Time to play God

Welcome to the 'Anthropocene', the human epoch where we may need to redefine nature itself
MacGyver returns, but with a difference: Handyman hero of classic 1980s TV series to be recast as a woman

MacGyver returns, but with a difference

Handyman hero of classic 1980s TV series to be recast as a woman
Tunnel renaissance: Why cities are hiding roads down in the ground

Tunnel renaissance

Why cities are hiding roads underground
'Backstreet Boys - Show 'Em What You're Made Of': An affectionate look at five middle-aged men

Boys to men

The Backstreet Boys might be middle-aged, married and have dodgy knees, but a heartfelt documentary reveals they’re not going gently into pop’s good night
Crufts 2015: Should foreign dogs be allowed to compete?

Crufts 2015

Should foreign dogs be allowed to compete?
10 best projectors

How to make your home cinema more cinematic: 10 best projectors

Want to recreate the big-screen experience in your sitting room? IndyBest sizes up gadgets to form your film-watching
Manchester City 1 Barcelona 2 player ratings: Luis Suarez? Lionel Messi? Joe Hart? Who was the star man?

Manchester City vs Barcelona player ratings

Luis Suarez? Lionel Messi? Joe Hart? Who was the star man at the Etihad?
Arsenal vs Monaco: Monaco - the making of Gunners' manager Arsene Wenger

Monaco: the making of Wenger

Jack Pitt-Brooke speaks to former players and learns the Frenchman’s man-management has always been one of his best skills
Cricket World Cup 2015: Chris Gayle - the West Indies' enigma lives up to his reputation

Chris Gayle: The West Indies' enigma

Some said the game's eternal rebel was washed up. As ever, he proved he writes the scripts by producing a blistering World Cup innings
In Ukraine a dark world of hybrid warfare and murky loyalties prevails

In Ukraine a dark world of hybrid warfare

This war in the shadows has been going on since the fall of Mr Yanukovych
'Birdman' and 'Bullets Over Broadway': Homage or plagiarism?

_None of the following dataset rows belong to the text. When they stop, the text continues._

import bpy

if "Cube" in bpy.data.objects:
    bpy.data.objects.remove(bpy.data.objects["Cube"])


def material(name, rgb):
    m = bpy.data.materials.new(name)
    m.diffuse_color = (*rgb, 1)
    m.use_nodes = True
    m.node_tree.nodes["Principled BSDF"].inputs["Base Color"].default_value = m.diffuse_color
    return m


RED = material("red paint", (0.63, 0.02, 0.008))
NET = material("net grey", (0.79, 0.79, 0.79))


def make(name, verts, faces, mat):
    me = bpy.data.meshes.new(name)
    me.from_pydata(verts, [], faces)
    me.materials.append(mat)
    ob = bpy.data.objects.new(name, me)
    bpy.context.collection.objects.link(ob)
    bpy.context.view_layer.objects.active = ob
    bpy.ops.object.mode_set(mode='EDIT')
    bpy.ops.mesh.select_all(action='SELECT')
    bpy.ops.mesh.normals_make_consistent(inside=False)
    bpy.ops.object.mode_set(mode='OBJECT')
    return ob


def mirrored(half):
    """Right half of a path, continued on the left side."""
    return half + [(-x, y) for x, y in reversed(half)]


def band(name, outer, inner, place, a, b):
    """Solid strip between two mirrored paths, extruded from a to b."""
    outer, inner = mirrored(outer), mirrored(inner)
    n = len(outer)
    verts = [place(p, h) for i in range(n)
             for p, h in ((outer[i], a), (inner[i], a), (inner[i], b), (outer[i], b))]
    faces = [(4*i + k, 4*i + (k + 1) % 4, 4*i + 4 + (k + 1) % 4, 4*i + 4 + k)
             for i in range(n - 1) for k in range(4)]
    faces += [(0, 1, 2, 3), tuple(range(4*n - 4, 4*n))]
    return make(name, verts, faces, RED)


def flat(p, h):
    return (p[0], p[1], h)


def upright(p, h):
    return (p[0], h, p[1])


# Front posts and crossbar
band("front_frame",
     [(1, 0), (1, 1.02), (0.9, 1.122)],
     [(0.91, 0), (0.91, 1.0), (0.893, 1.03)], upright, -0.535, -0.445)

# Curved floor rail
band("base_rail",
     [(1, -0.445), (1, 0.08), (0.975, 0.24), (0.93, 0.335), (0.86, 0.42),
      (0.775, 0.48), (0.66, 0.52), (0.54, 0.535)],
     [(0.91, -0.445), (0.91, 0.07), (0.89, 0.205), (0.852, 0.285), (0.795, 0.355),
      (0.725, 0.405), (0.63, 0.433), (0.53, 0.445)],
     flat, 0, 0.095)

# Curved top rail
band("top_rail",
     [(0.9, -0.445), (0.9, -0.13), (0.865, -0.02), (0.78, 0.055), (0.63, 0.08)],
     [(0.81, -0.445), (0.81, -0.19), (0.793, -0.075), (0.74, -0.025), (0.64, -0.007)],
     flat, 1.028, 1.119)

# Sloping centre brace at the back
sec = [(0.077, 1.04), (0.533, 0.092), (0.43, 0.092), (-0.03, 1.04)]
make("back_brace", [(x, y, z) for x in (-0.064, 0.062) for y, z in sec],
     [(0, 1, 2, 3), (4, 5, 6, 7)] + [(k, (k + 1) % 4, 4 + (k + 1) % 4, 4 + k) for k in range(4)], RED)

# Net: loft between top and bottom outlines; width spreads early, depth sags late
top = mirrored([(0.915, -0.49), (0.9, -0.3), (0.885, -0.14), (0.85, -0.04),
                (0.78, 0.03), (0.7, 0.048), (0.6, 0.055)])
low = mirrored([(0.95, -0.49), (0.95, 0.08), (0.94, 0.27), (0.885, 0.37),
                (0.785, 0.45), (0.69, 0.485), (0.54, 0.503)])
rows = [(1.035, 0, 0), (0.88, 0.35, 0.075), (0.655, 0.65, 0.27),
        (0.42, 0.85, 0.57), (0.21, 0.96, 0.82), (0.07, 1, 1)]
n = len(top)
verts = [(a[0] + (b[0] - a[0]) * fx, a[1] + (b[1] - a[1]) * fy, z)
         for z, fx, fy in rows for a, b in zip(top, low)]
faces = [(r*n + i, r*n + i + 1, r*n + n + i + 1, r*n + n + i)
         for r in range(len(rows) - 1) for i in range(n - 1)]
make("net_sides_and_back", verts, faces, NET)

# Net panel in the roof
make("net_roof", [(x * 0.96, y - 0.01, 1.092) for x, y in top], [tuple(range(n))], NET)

Homage or plagiarism?

'Birdman' shares much DNA with Woody Allen's 'Bullets Over Broadway'
Broadchurch ends as damp squib not even David Tennant can revive

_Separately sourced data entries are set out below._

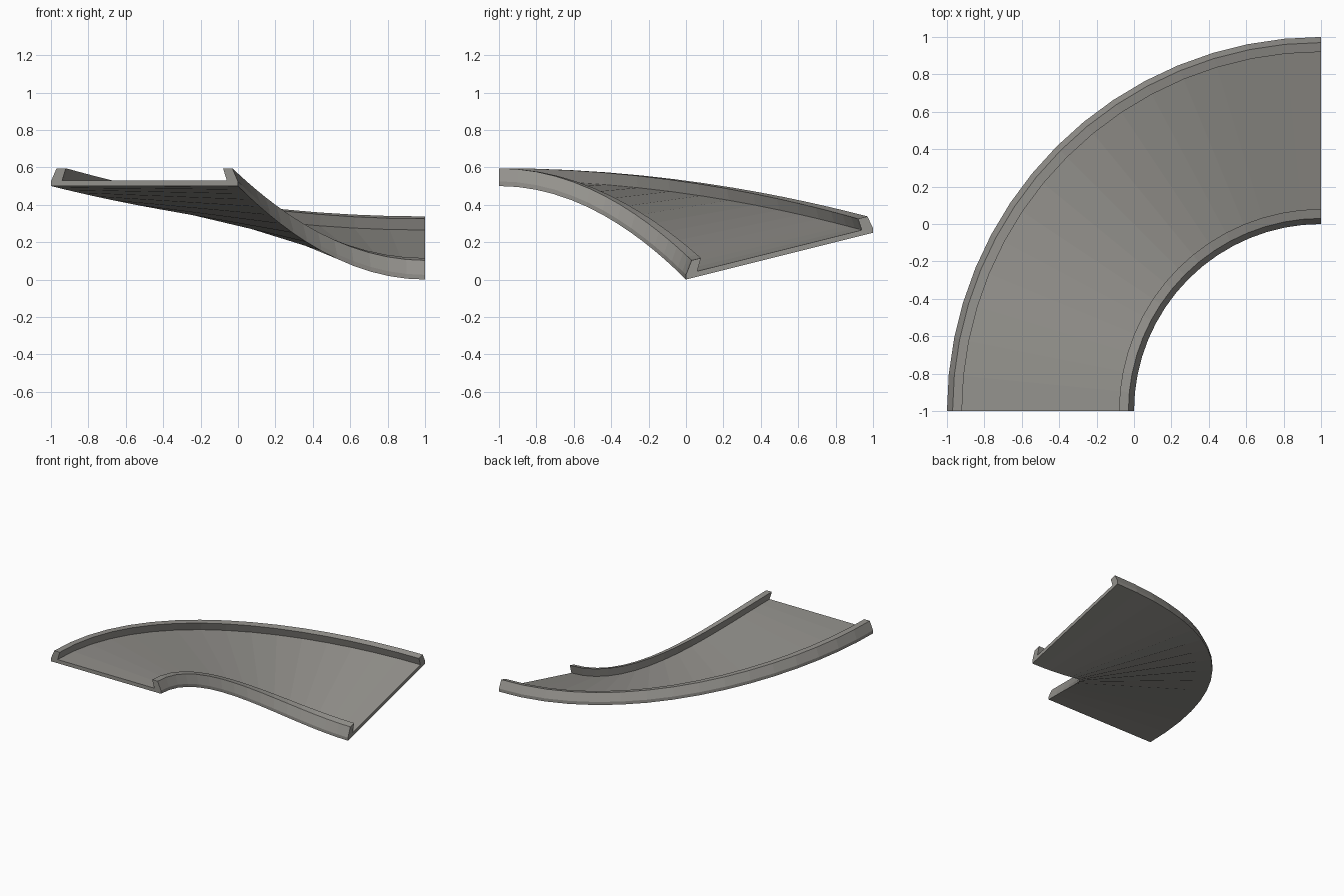
import bpy, bmesh, math

if "Cube" in bpy.data.objects:
    bpy.data.objects.remove(bpy.data.objects["Cube"])

SEGS = 16                 # steps around the quarter turn
CX, CY = 1.0, -1.0        # centre of the turn
R_IN, R_OUT = 1.0, 2.0
RISE, BANK = 0.5, 0.25    # climb of inner edge, banking at the low end

# One material for the whole track
grey = bpy.data.materials.new("warm grey")
grey.diffuse_color = (0.296, 0.287, 0.266, 1.0)
grey.use_nodes = True
grey.node_tree.nodes["Principled BSDF"].inputs["Base Color"].default_value = grey.diffuse_color

# Cross-section (offset from edge, height): kerb half, mirrored to the other side
kerb = [(0.0, 0.0), (0.0, 0.025), (0.03, 0.095), (0.08, 0.095), (0.06, 0.03)]
profile = [(R_IN + o, h) for o, h in kerb] + [(R_OUT - o, h) for o, h in reversed(kerb)]


def place(r, h, phi):
    """Point on the banked, climbing curve; phi = 0 at the low end."""
    s = math.sin(phi) ** 2
    base = RISE * s + BANK * (r - R_IN) * (1 - s)
    return (CX - r * math.sin(phi), CY + r * math.cos(phi), base + h)


# Sweep the section round the turn
bm = bmesh.new()
rings = [[bm.verts.new(place(r, h, math.pi / 2 * i / SEGS)) for r, h in profile]
         for i in range(SEGS + 1)]
n = len(profile)
for a, b in zip(rings, rings[1:]):
    for j in range(n):
        k = (j + 1) % n
        bm.faces.new((a[j], a[k], b[k], b[j]))

# Closed ends: two kerb faces and the deck edge
for ring in (rings[0], rings[-1]):
    bm.faces.new(ring[0:5])
    bm.faces.new(ring[5:10])
    bm.faces.new((ring[0], ring[4], ring[5], ring[9]))

bmesh.ops.recalc_face_normals(bm, faces=bm.faces[:])
mesh = bpy.data.meshes.new("banked_track_corner")
bm.to_mesh(mesh)
bm.free()
mesh.materials.append(grey)
track = bpy.data.objects.new("banked_track_corner", mesh)
bpy.context.collection.objects.link(track)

A damp squib not even David Tennant can revive

Broadchurch, Series 2 finale, review
A Koi carp breeding pond, wall-mounted iPads and a bathroom with a 'wellness' shower: inside the mansion of Germany's 'Bishop of Bling'

Inside the mansion of Germany's 'Bishop of Bling'

A Koi carp breeding pond, wall-mounted iPads and a bathroom with a 'wellness' shower